WHAT YOU NEED TO DO: After locating the line that contains "(.829, .597), (-.017, .597), (-.017, .387), (-1, .387)], 0, H)" in the data below, set down exactly that line and each one after it through the line that contains "# openings: plan", and nothing more.
───── WORKING DATA
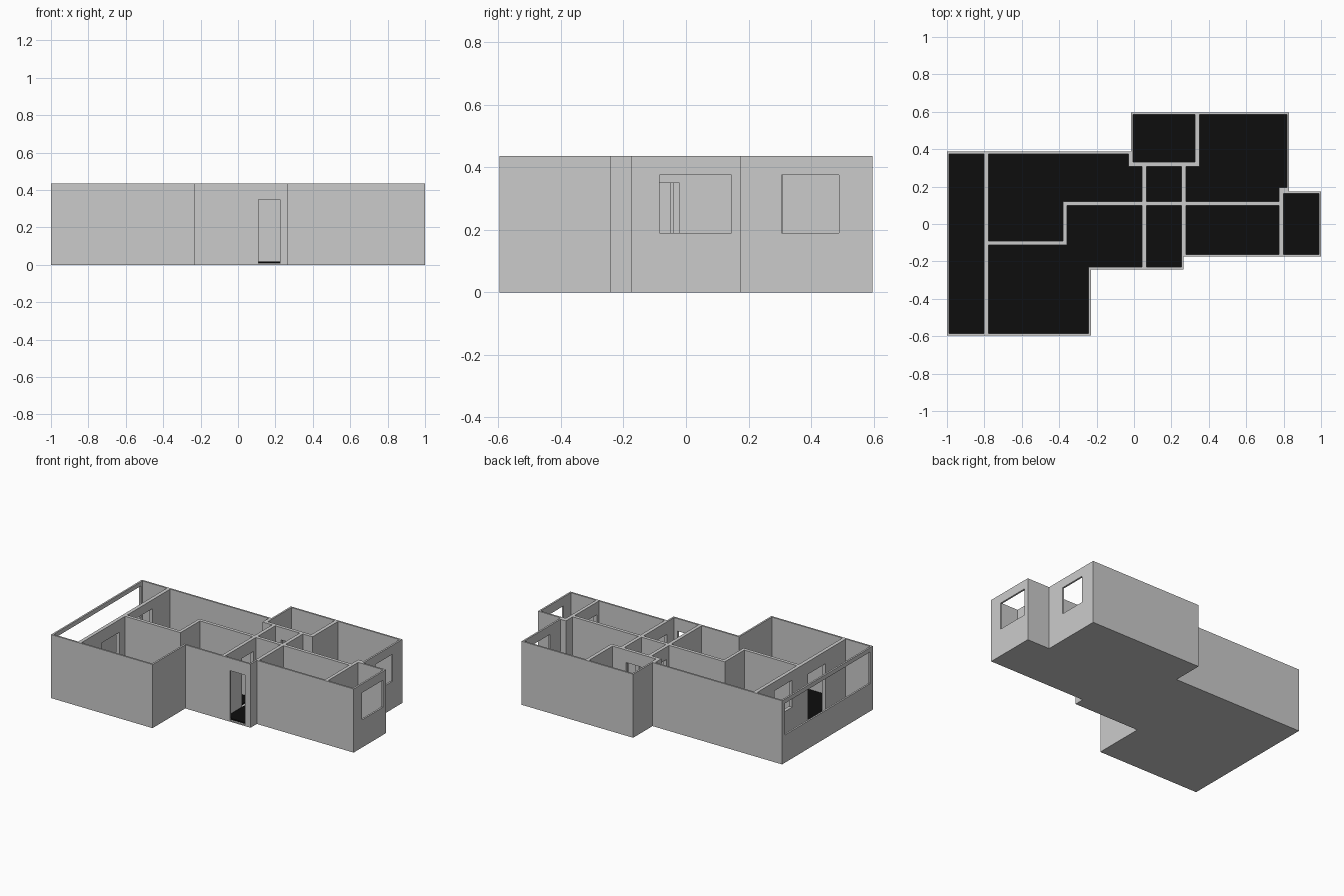
import bpy, bmesh

if "Cube" in bpy.data.objects:
    bpy.data.objects.remove(bpy.data.objects["Cube"])

H = 0.436        # wall height
FLOOR = 0.012    # base slab thickness


def prism(name, pts, z0, z1):
    """Extrude a counter-clockwise plan outline between two heights."""
    bm = bmesh.new()
    face = bm.faces.new([bm.verts.new((x, y, z0)) for x, y in pts])
    top = bmesh.ops.extrude_face_region(bm, geom=[face])["geom"]
    for v in top:
        if isinstance(v, bmesh.types.BMVert):
            v.co.z = z1
    bmesh.ops.recalc_face_normals(bm, faces=bm.faces)
    me = bpy.data.meshes.new(name)
    bm.to_mesh(me)
    bm.free()
    ob = bpy.data.objects.new(name, me)
    bpy.context.collection.objects.link(ob)
    return ob


def rect(x0, y0, x1, y1):
    return [(x0, y0), (x1, y0), (x1, y1), (x0, y1)]


def cut(target, pts, z0, z1):
    cutter = prism("cutter", pts, z0, z1)
    cutter.hide_render = True
    mod = target.modifiers.new("cut", 'BOOLEAN')
    mod.operation, mod.solver, mod.object = 'DIFFERENCE', 'EXACT', cutter
    bpy.context.view_layer.objects.active = target
    bpy.ops.object.modifier_apply(modifier=mod.name)
    bpy.data.objects.remove(cutter, do_unlink=True)


# solid house block
walls = prism("walls", [(-1, -.597), (-.23, -.597), (-.23, -.243), (.265, -.243),
                        (.265, -.175), (1, -.175), (1, .175), (.829, .175),
                        (.829, .597), (-.017, .597), (-.017, .387), (-1, .387)], 0, H)

# clear floor area of each room
rooms = {
    "balcony": rect(-.988, -.585, -.802, .375),
    "upper_left": [(-.777, -.09), (-.379, -.09), (-.379, .121), (.043, .121),
                   (.043, .308), (-.03, .308), (-.03, .375), (-.777, .375)],
    "lower_left": [(-.777, -.585), (-.242, -.585), (-.242, -.231), (.043, -.231),
                   (.043, .098), (-.357, .098), (-.357, -.113), (-.777, -.113)],
    "entry": rect(.067, -.231, .253, .098),
    "middle": rect(.067, .121, .253, .308),
    "back": rect(-.005, .331, .325, .585),
    "upper_right": [(.277, .121), (.775, .121), (.775, .195), (.817, .195),
                    (.817, .585), (.35, .585), (.35, .308), (.277, .308)],
    "lower_right": rect(.277, -.163, .775, .098),
    "right_bay": rect(.798, -.163, .988, .163),
}
black = bpy.data.materials.new("black_floor")
black.diffuse_color = (0.004, 0.004, 0.004, 1)
black.use_nodes = True
black.node_tree.nodes["Principled BSDF"].inputs["Base Color"].default_value = black.diffuse_color
for name, pts in rooms.items():
    cut(walls, pts, FLOOR, H + .1)
    prism(name + "_floor", pts, FLOOR - .003, FLOOR + .005).data.materials.append(black)

# openings: plan rectangle, sill and head heights
DOOR, WINDOW = (.008, .35), (.19, .375)
openings = [
    (rect(.11, -.26, .225, -.215), DOOR),       # front door
    (rect(-.82, -.365, -.76, -.177), DOOR),     # balcony door
    (rect(.77, -.14, .81, -.02), DOOR),
    (rect(.24, -.155, .29, -.04), DOOR),
    (rect(.03, -.05, .08, .07), DOOR),
    (rect(.03, .15, .08, .26), DOOR),
    (rect(.24, .15, .29, .26), DOOR),
    (rect(.11, .295, .225, .345), DOOR),
    (rect(-.82, -.005, -.76, .185), WINDOW),    # balcony window
    (rect(.97, -.085, 1.02, .145), WINDOW),     # right windows
    (rect(.80, .305, .85, .49), WINDOW),
    (rect(-1.02, -.568, -.97, .358), (.19, .407)),  # wide balcony opening
]
for pts, (z0, z1) in openings:
    cut(walls, pts, z0, z1)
──────────
ANSWER SPACE:
                        (.829, .597), (-.017, .597), (-.017, .387), (-1, .387)], 0, H)

# clear floor area of each room
rooms = {
    "balcony": rect(-.988, -.585, -.802, .375),
    "upper_left": [(-.777, -.09), (-.379, -.09), (-.379, .121), (.043, .121),
                   (.043, .308), (-.03, .308), (-.03, .375), (-.777, .375)],
    "lower_left": [(-.777, -.585), (-.242, -.585), (-.242, -.231), (.043, -.231),
                   (.043, .098), (-.357, .098), (-.357, -.113), (-.777, -.113)],
    "entry": rect(.067, -.231, .253, .098),
    "middle": rect(.067, .121, .253, .308),
    "back": rect(-.005, .331, .325, .585),
    "upper_right": [(.277, .121), (.775, .121), (.775, .195), (.817, .195),
                    (.817, .585), (.35, .585), (.35, .308), (.277, .308)],
    "lower_right": rect(.277, -.163, .775, .098),
    "right_bay": rect(.798, -.163, .988, .163),
}
black = bpy.data.materials.new("black_floor")
black.diffuse_color = (0.004, 0.004, 0.004, 1)
black.use_nodes = True
black.node_tree.nodes["Principled BSDF"].inputs["Base Color"].default_value = black.diffuse_color
for name, pts in rooms.items():
    cut(walls, pts, FLOOR, H + .1)
    prism(name + "_floor", pts, FLOOR - .003, FLOOR + .005).data.materials.append(black)

# openings: plan rectangle, sill and head heights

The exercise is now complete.